→ **EXERCISE**
Give the lines below again exactly, starting with the line that holds "c = belly.lerp(flank, t" and going on through the line that holds "(0, 0.08, 0.0)])".
━━ SOURCE DATA ━━
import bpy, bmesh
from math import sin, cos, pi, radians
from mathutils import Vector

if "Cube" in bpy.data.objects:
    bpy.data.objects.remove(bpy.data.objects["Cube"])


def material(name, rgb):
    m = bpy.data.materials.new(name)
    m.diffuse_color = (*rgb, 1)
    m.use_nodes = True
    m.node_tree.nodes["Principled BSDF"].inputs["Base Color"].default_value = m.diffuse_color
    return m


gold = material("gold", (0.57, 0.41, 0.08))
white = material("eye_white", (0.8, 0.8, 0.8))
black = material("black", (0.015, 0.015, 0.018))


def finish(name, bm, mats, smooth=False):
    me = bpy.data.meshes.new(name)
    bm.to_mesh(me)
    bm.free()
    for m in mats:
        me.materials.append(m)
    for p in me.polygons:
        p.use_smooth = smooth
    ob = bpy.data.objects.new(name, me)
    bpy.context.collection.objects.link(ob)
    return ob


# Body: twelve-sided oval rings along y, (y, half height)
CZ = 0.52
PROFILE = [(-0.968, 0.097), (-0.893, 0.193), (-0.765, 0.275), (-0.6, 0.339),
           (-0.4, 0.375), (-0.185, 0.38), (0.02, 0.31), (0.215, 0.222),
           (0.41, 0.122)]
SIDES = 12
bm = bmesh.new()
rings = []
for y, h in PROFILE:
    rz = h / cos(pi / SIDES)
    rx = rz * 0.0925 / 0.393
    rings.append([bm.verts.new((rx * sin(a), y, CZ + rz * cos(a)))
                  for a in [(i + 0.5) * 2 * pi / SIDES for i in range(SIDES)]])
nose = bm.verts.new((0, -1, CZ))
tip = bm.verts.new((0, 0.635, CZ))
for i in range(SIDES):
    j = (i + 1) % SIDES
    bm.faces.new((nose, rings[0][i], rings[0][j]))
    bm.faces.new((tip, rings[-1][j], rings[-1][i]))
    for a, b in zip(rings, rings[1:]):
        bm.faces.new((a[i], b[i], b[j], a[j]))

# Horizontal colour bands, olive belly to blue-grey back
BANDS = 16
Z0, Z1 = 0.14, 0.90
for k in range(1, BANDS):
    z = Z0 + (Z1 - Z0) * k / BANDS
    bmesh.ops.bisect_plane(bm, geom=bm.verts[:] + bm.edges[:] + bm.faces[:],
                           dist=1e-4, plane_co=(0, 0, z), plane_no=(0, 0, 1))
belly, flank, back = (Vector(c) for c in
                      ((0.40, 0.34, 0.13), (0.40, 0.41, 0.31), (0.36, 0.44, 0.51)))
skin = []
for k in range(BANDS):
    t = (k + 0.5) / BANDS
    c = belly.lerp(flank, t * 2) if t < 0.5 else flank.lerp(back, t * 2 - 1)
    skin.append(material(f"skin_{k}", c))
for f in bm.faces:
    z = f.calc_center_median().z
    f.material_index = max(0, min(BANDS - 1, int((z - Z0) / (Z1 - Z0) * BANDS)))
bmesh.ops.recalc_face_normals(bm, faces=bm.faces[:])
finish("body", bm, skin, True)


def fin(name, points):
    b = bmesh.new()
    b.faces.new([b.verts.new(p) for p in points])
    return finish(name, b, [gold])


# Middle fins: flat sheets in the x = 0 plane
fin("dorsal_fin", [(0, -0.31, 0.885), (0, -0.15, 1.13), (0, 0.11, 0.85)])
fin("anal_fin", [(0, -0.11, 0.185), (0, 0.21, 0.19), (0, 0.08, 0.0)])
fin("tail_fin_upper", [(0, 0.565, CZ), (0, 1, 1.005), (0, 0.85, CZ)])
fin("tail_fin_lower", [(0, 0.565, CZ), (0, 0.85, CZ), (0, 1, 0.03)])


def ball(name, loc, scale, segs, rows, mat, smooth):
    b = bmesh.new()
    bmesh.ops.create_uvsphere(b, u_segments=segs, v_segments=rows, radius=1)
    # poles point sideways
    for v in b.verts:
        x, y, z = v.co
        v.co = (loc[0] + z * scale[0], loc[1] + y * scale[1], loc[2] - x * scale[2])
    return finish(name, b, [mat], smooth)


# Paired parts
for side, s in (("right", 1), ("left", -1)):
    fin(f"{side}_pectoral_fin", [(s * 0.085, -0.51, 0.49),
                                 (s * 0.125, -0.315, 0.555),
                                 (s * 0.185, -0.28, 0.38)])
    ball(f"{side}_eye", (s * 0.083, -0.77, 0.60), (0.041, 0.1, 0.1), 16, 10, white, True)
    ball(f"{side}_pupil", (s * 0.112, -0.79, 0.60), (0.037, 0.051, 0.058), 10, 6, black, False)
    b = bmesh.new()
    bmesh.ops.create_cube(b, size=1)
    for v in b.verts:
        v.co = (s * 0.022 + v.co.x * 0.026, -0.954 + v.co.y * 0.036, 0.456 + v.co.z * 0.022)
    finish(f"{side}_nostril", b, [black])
━━━
→ **ANSWER TO THIS PROBLEM**
    c = belly.lerp(flank, t * 2) if t < 0.5 else flank.lerp(back, t * 2 - 1)
    skin.append(material(f"skin_{k}", c))
for f in bm.faces:
    z = f.calc_center_median().z
    f.material_index = max(0, min(BANDS - 1, int((z - Z0) / (Z1 - Z0) * BANDS)))
bmesh.ops.recalc_face_normals(bm, faces=bm.faces[:])
finish("body", bm, skin, True)


def fin(name, points):
    b = bmesh.new()
    b.faces.new([b.verts.new(p) for p in points])
    return finish(name, b, [gold])


# Middle fins: flat sheets in the x = 0 plane
fin("dorsal_fin", [(0, -0.31, 0.885), (0, -0.15, 1.13), (0, 0.11, 0.85)])
fin("anal_fin", [(0, -0.11, 0.185), (0, 0.21, 0.19), (0, 0.08, 0.0)])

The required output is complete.